The Vienna Secession was founded in 1897 by Gustav Klimt, Joseph Maria Olbrich, and Josef Hoffman. Otto Wagner joined them few years later. Contemporary Vienna was reacting to the Beaux-Arts classicism used in the construction of the municipal buildings on the Ringstrasse in the period 1871-1891, believed by many architects to fail to represent Vienna as a growing modern metropolis. Influenced by Arts and Crafts, particularly the work of Charles Rennie Mackintosh, the Secessionists rejected historicism and embraced geometry and abstraction in architecture. Described as the German branch of Art Nouveau, they were also developing the Jugendstil decorative style with curvilinear, organic ornamental designs. The ideas of the group were disseminated through their magazine ‘Ver Sacrum’ (1898 -1903), celebrating youth and promoting a rebirth in Viennese visual culture.
As Ludwig Münz and Gustave Künstler assert, ‘In the battle for the new art, handicrafts and architecture came to the fore.’ This idea is epitomised by the Secession Exhibition Building, Joseph Maria Olbrich (1897-8) [Fig.1]. It was built as an exhibition space, so the interior is very flexible. It is on a Greek cross plan. Four pylons support a gilded openwork laurel wreath dome [Fig.2]. The plan and the forms embrace pure geometry. Ornamentation is extensive; flat stylised organic forms. The construction is brick with iron reinforcements, the surfaces covered in plaster and whitewashed. The inscription above the entrance reads ‘Der Zeit ihre Kunst / Der Kunst ihre Freiheit’, meaning ‘to every age its art, every art its freedom’, emphasising the desire to form a representative artistic language.
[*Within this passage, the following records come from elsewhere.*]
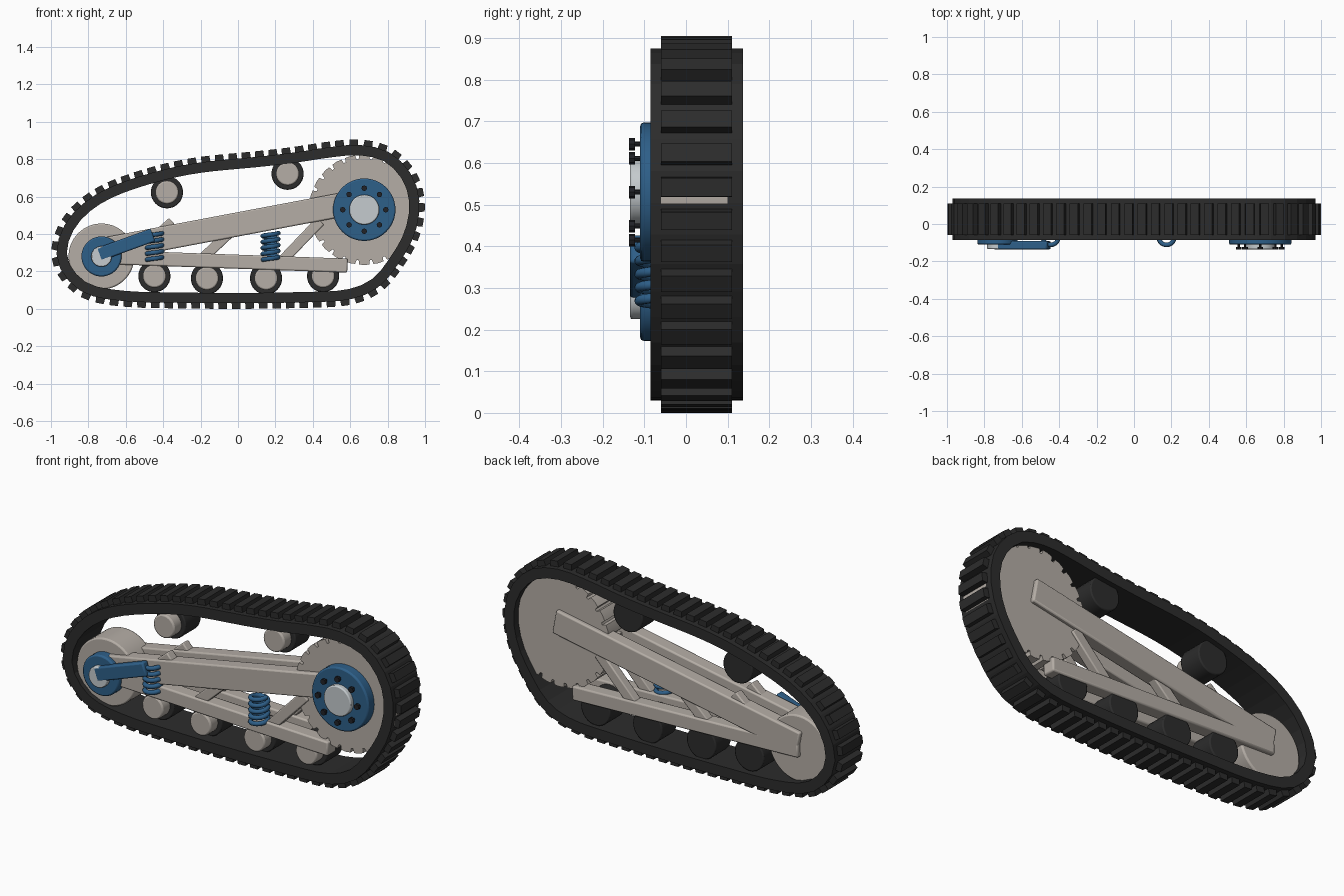
import bpy, bmesh, math
from mathutils import Vector

old = bpy.data.objects.get("Cube")
if old:
    bpy.data.objects.remove(old, do_unlink=True)


def material(name, rgb):
    m = bpy.data.materials.new(name)
    m.use_nodes = True
    m.diffuse_color = (*rgb, 1)
    m.node_tree.nodes["Principled BSDF"].inputs["Base Color"].default_value = (*rgb, 1)
    return m


RUBBER = material("black rubber", (0.025, 0.025, 0.025))
METAL = material("warm grey metal", (0.46, 0.42, 0.38))
BLUE = material("blue paint", (0.027, 0.115, 0.25))
STEEL = material("light steel", (0.56, 0.60, 0.62))
BOLT = material("dark bolt", (0.015, 0.016, 0.02))


def finish(name, bm, mat, bevel=0.0, smooth=True):
    bmesh.ops.recalc_face_normals(bm, faces=bm.faces)
    mesh = bpy.data.meshes.new(name)
    bm.to_mesh(mesh)
    bm.free()
    mesh.materials.append(mat)
    ob = bpy.data.objects.new(name, mesh)
    bpy.context.collection.objects.link(ob)
    if bevel:
        mod = ob.modifiers.new("edge", "BEVEL")
        mod.width, mod.segments = bevel, 2
        mod.limit_method, mod.angle_limit = "ANGLE", math.radians(40)
    if smooth:
        bpy.ops.object.select_all(action="DESELECT")
        ob.select_set(True)
        bpy.context.view_layer.objects.active = ob
        bpy.ops.object.shade_smooth_by_angle(angle=math.radians(35))
    return ob


def add_prism(bm, outline, y0, y1):
    """Extrude a side-on (x, z) outline from y0 to y1."""
    front = [bm.verts.new((x, y0, z)) for x, z in outline]
    back = [bm.verts.new((x, y1, z)) for x, z in outline]
    bm.faces.new(front)
    bm.faces.new(back[::-1])
    n = len(outline)
    for i in range(n):
        j = (i + 1) % n
        bm.faces.new((front[i], front[j], back[j], back[i]))


def prism(name, outline, y0, y1, mat, bevel=0.0):
    bm = bmesh.new()
    add_prism(bm, outline, y0, y1)
    return finish(name, bm, mat, bevel)


def disc(name, c, r, y0, y1, mat, bevel=0.0, sides=48):
    ring = [(c[0] + r * math.cos(math.tau * i / sides),
             c[1] + r * math.sin(math.tau * i / sides)) for i in range(sides)]
    return prism(name, ring, y0, y1, mat, bevel)


def beam_outline(a, b, height):
    a, b = Vector(a), Vector(b)
    d = (b - a).normalized()
    n = Vector((-d.y, d.x)) * height / 2
    return [a - n, b - n, b + n, a + n]


# Track path: smooth closed loop resampled at an even pitch
CONTROL = [(.655, .848), (.80, .81), (.905, .70), (.943, .56), (.915, .40),
           (.83, .25), (.73, .135), (.58, .075), (.33, .062), (0, .0575),
           (-.33, .06), (-.60, .068), (-.80, .105), (-.91, .20), (-.943, .31),
           (-.90, .44), (-.80, .55), (-.65, .635), (-.42, .71), (-.2, .755),
           (.1, .785), (.3, .808), (.5, .838)]


def closed_spline(points, steps=24):
    p = [Vector(q) for q in points]
    out = []
    for i in range(len(p)):
        a, b, c, d = (p[(i + k) % len(p)] for k in (-1, 0, 1, 2))
        for s in range(steps):
            t = s / steps
            out.append(0.5 * (2 * b + (c - a) * t + (2 * a - 5 * b + 4 * c - d) * t * t
                              + (3 * b - a - 3 * c + d) * t ** 3))
    return out


def resample(points, pitch):
    loop = points + points[:1]
    total = sum((q - p).length for p, q in zip(loop, loop[1:]))
    count = round(total / pitch)
    step, travelled, out = total / count, 0.0, []
    for p, q in zip(loop, loop[1:]):
        length = (q - p).length
        while len(out) < count and len(out) * step <= travelled + length:
            out.append(p.lerp(q, (len(out) * step - travelled) / length))
        travelled += length
    return out


path = resample(closed_spline(CONTROL), 0.072)
count = len(path)
normals = []
for i in range(count):
    d = (path[(i + 1) % count] - path[i - 1]).normalized()
    normals.append(Vector((-d.y, d.x)))

# Track band
HALF = 0.0275
bm = bmesh.new()
rings = []
for p, n in zip(path, normals):
    inner, outer = p - n * HALF, p + n * HALF
    rings.append([bm.verts.new((q.x, y, q.y)) for q, y in
                  ((inner, -.085), (outer, -.085), (outer, .137), (inner, .137))])
for i in range(count):
    a, b = rings[i], rings[(i + 1) % count]
    for k in range(4):
        m = (k + 1) % 4
        bm.faces.new((a[k], a[m], b[m], b[k]))
finish("track_band", bm, RUBBER, smooth=False)

# Track lugs, one on each flat of the band
bm = bmesh.new()
for i in range(count):
    mid = (path[i] + path[(i + 1) % count]) / 2
    d = (path[(i + 1) % count] - path[i]).normalized()
    n = Vector((-d.y, d.x))
    base, tip = mid + n * (HALF - 0.01), mid + n * (HALF + 0.03)
    add_prism(bm, [base - d * .025, base + d * .025, tip + d * .022, tip - d * .022],
              -.06, .11)
finish("track_lugs", bm, RUBBER, smooth=False)

# Drive sprocket with broad teeth
SPROCKET = (.675, .53)
TEETH = 24
outline = []
for i in range(TEETH):
    for f, r in ((-.36, .294), (0, .296), (.36, .294), (.42, .272), (.58, .272)):
        a = math.tau * (i + f) / TEETH
        outline.append((SPROCKET[0] + r * math.cos(a), SPROCKET[1] + r * math.sin(a)))
prism("drive_sprocket", outline, -.06, .10, METAL)
disc("sprocket_plate", SPROCKET, .167, -.11, -.05, BLUE, .008)
disc("sprocket_hub", SPROCKET, .08, -.135, -.10, STEEL, .006)
for i in range(8):
    a = math.tau * i / 8
    c = (SPROCKET[0] + .115 * math.cos(a), SPROCKET[1] + .115 * math.sin(a))
    disc("sprocket_bolt", c, .015, -.137, -.123, BOLT, sides=8)
    disc("bolt_shank", c, .006, -.125, -.10, BOLT, sides=8)

# Idler wheel, its plate, hub and tension arm
IDLER = (-.73, .28)
disc("idler_wheel", IDLER, .176, -.06, .10, METAL, .008, 64)
disc("idler_plate", IDLER, .107, -.11, -.05, BLUE, .008)
disc("idler_hub", IDLER, .055, -.134, -.10, STEEL, .005)
prism("tension_arm", beam_outline((-.745, .29), (-.455, .395), .072),
      -.135, -.092, BLUE, .008)

# Rollers: rubber tyre behind a metal cap
ROLLERS = [(-.38, .623), (.265, .722), (-.447, .175), (-.166, .163),
           (.15, .163), (.455, .175)]
for c in ROLLERS:
    disc("roller_tyre", c, .086, -.02, .11, RUBBER, .006, 32)
    disc("roller_cap", c, .062, -.08, -.01, METAL, .008, 32)

# Frame: matching front and rear side frames
for side, y0, y1 in (("front", -.085, -.01), ("rear", .05, .122)):
    prism(side + "_upper_beam", beam_outline((-.74, .312), (.69, .582), .128),
          y0, y1, METAL, .008)
    prism(side + "_lower_beam", beam_outline((-.74, .278), (.585, .231), .075),
          y0, y1, METAL, .008)
    for a, b in (((-.56, .28), (-.35, .465)), ((-.20, .26), (-.02, .43)),
                 ((.23, .25), (.44, .47))):
        prism(side + "_brace", beam_outline(a, b, .055),
              y0 + .012, y1 - .012, METAL, .006)


# Coil springs
def spring(name, x, z0, z1, turns=5, radius=.042):
    curve = bpy.data.curves.new(name, "CURVE")
    curve.dimensions = "3D"
    curve.bevel_depth, curve.bevel_resolution = .012, 3
    curve.use_fill_caps = True
    steps = turns * 20
    line = curve.splines.new("POLY")
    line.points.add(steps)
    for i, point in enumerate(line.points):
        a = math.tau * turns * i / steps
        point.co = (x + radius * math.cos(a), -.07 + radius * math.sin(a),
                    z0 + (z1 - z0) * i / steps, 1)
    curve.materials.append(BLUE)
    bpy.context.collection.objects.link(bpy.data.objects.new(name, curve))


spring("idler_spring", -.446, .245, .405)
spring("middle_spring", .174, .245, .405)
Leslie Topp argues that the design of this building is concerned with “truth”. According to Topp there are two different kinds of truth: rationality, and ‘a higher, metaphysical truth derived from subjective artistic inspiration.’ Olbrich published a statement in the journal ‘Der Architekt’ in 1899 after the Secessionst Exhibition Building was finished. “It grew up in six months, hand in hand with the construction; today the form has solidified.” This quotation exemplifies Olbrich’s emphasis on the building as an organic, living thing. Therefore, Topp argues this building embodies truth in a spiritual sense. This idea of a ‘higher, inner truth’ was something that linked the Secessionist movement, even if they were not united in one specific artistic architectural style. Their Darmstadt artist colony in 1901 had a quasi-religious ceremony in which they embraced the mystical ‘sign’, ‘Das Zeichen’, as carrying truth.
The contemporary reception of the Secession Exhibition Building was often critical. Adolf Loos, a contemporary Viennese architect, disliked the Secessionists, especially Olbrich, as he objected to their use of ornament. The search for an appropriate architectural form for their context troubled Viennese architects but they failed to reach a consensus.
As the movement progressed, architects became increasingly interested in planar and classical forms. Otto Wagner in particular was also key in developing new typologies, for example the Austrian Postal Savings Bank (1904-06) which manipulated reinforced concrete construction in a revolutionary way.
The Vienna Secession movement were revolutionary in their rejection of historicism and combined an interest in modernity and symbolist notions of ‘truth’ that proved influential on later architects.
 Leslie Topp, Architecture and truth in fin-de-siècle Vienna (Cambridge, UK ; New York : Cambridge University Press, 2004), 30.
 Victoria Charles and Klaus H. Carl, The Viennese Secession (New York : Parkstone Press International, c2011), 171.
 Ludwig Münz and Gustave Künstler, Adolf Loos, pioneer of modern architecture, trans. Harold Meek (London: Thames and Hudson, 1966), 30.
 Topp, Architecture and truth, 45.
 Ibid., 29.
 Ibid., 52.
 Ibid., 57.